Speaking in tongues was a dramatic miracle that helped the Christian church begin (Acts 2). The book of Acts records two other occasions on which the Holy Spirit caused people to speak in tongues, and in his letter to the church at Corinth, the apostle Paul gave instructions about speaking in tongues.
Some churches emphasize the practice of speaking in tongues. They teach that every Christian should speak in tongues as evidence of receiving the baptism of the Holy Spirit. Some of these churches are among the fastest-growing segments of Christianity.
Other churches allow the practice of speaking in tongues, but do not encourage it. In these churches, tongue-speakers may form charismatic fellowship groups within the larger congregation. (Charismatic is defined in the glossary at the end of this series of articles.) Still other churches forbid their members from speaking in tongues.
Speaking in tongues has been vigorously debated during the past century. The major questions are these:
Does every Christian who receives the Holy Spirit speak in tongues?
Does speaking in tongues prove that the Holy Spirit has come to a person?
Are those who speak in tongues more spiritual or closer to God than those who do not?
What role should tongue-speaking have in church meetings?
To answer these questions, we need to consult the Bible. First, let’s see what Jesus said about tongues.
Giving his disciples their commission, Jesus said: “Go into all the world and preach the good news to all creation. Whoever believes and is baptized will be saved, but whoever does not believe will be condemned” (Mark 16:15-18). Then Jesus predicted what would happen: “These signs will accompany those who believe: In my name they will drive out demons; they will speak in new tongues; they will pick up snakes with their hands; and when they drink deadly poison, it will not hurt them at all; they will place their hands on sick people, and they will get well” (verses 17-18).
These verses do not predict how often these signs would occur, or whether every believer would be involved in each of these signs, or whether believers should make special efforts to display these miracles. To answer such questions, we need to look at other scriptures.
The book of Acts describes incidents of casting out demons, healings and supernatural protection against deadly things. However, believers did not go out of their way to find demons or to be exposed to deadly things. In the case of healing, we know that there were times when it did not happen (2 Corinthians 12:7-10, for example).
Mark 16:17-18 simply lists a few of the many types of miracles that God’s church would experience. This list is neither a command nor a promise for every Christian. To answer our questions about speaking in tongues, we must examine other scriptures.
Shortly after Christ had risen into heaven, his disciples were observing the annual festival of Pentecost (Acts 2:1). “Suddenly a sound like the blowing of a violent wind came from heaven and filled the whole house where they were sitting.

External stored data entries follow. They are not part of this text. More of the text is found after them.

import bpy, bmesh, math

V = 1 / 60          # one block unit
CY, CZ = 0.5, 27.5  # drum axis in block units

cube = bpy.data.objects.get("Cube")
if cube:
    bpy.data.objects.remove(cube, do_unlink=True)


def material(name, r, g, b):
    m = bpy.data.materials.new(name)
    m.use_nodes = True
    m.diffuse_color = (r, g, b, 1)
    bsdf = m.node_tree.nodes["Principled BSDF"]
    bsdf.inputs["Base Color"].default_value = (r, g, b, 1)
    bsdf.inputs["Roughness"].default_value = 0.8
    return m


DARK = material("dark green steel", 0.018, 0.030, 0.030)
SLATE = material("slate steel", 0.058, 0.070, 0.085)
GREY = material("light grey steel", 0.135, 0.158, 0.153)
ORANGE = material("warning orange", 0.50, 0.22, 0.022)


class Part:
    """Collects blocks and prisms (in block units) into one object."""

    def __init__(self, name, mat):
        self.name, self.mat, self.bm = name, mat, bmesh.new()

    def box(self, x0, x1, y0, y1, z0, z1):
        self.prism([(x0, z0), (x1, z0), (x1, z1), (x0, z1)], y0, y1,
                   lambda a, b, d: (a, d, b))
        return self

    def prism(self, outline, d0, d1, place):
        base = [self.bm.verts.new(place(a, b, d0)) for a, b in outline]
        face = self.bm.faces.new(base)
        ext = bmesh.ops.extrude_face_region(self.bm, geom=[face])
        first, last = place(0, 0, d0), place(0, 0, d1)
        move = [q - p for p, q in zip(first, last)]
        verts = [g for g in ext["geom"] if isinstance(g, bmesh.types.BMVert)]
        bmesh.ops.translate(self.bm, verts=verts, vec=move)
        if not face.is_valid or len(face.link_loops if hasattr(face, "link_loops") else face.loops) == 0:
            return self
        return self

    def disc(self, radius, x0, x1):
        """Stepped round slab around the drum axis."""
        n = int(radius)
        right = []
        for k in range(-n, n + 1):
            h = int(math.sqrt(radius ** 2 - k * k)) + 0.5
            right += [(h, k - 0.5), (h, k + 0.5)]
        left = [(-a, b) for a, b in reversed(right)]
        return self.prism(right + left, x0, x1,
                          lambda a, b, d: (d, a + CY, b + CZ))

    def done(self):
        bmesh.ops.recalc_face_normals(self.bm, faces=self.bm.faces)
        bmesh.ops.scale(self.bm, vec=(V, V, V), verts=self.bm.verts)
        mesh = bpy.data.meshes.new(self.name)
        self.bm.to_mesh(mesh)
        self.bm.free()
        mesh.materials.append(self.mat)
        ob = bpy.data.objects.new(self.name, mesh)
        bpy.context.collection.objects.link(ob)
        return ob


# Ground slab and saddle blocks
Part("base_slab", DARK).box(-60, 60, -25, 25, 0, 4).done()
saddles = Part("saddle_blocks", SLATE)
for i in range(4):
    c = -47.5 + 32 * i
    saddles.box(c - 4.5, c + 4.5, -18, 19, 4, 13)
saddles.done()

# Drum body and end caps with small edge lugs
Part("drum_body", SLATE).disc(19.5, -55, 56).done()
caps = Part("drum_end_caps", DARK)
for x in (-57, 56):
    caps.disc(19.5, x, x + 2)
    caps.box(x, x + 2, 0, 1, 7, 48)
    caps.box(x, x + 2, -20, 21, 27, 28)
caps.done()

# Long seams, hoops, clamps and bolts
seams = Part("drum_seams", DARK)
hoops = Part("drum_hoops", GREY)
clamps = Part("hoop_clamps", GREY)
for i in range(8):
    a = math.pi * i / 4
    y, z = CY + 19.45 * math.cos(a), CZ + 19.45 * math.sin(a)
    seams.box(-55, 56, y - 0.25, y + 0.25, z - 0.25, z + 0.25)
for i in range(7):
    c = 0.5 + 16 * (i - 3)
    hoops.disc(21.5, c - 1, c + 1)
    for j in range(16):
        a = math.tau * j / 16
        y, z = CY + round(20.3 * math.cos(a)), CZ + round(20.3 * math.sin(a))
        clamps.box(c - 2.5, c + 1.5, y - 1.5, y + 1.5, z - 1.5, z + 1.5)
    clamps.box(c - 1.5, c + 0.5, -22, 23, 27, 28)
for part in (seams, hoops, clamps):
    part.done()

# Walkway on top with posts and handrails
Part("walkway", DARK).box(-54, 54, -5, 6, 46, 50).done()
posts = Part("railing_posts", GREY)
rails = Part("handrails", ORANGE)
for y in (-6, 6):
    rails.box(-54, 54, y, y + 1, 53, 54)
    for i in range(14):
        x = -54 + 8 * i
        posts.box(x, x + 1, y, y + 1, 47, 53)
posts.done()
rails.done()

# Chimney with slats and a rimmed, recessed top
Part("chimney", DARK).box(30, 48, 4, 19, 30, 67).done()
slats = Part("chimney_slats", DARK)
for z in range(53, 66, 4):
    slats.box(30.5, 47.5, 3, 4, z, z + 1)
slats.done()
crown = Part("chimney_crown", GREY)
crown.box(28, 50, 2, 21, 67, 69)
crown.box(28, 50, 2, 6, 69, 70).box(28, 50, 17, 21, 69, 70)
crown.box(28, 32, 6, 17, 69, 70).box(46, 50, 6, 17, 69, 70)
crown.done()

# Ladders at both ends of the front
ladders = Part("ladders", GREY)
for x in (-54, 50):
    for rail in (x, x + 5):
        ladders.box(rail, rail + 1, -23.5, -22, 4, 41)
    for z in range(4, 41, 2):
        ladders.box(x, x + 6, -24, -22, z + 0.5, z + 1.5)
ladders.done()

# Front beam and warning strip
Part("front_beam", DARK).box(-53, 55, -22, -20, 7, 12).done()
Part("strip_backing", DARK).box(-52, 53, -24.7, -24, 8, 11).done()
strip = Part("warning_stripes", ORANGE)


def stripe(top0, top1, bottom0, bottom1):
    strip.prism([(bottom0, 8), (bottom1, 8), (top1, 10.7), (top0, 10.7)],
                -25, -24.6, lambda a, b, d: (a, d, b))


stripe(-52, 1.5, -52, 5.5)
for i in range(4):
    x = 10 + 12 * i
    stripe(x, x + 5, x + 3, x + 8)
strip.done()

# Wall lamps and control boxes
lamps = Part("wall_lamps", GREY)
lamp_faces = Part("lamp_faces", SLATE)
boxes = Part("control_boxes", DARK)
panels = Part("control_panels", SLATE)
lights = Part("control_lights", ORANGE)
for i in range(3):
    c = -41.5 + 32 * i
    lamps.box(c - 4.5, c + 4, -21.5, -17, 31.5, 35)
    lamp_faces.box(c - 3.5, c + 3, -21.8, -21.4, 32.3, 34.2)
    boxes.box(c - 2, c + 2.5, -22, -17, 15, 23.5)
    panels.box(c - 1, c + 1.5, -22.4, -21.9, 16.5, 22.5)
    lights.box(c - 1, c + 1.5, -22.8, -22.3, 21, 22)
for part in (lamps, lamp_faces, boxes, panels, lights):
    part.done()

They saw what seemed to be tongues of fire that separated and came to rest on each of them. All of them were filled with the Holy Spirit and began to speak in other tongues as the Spirit enabled them” (verses 2-4).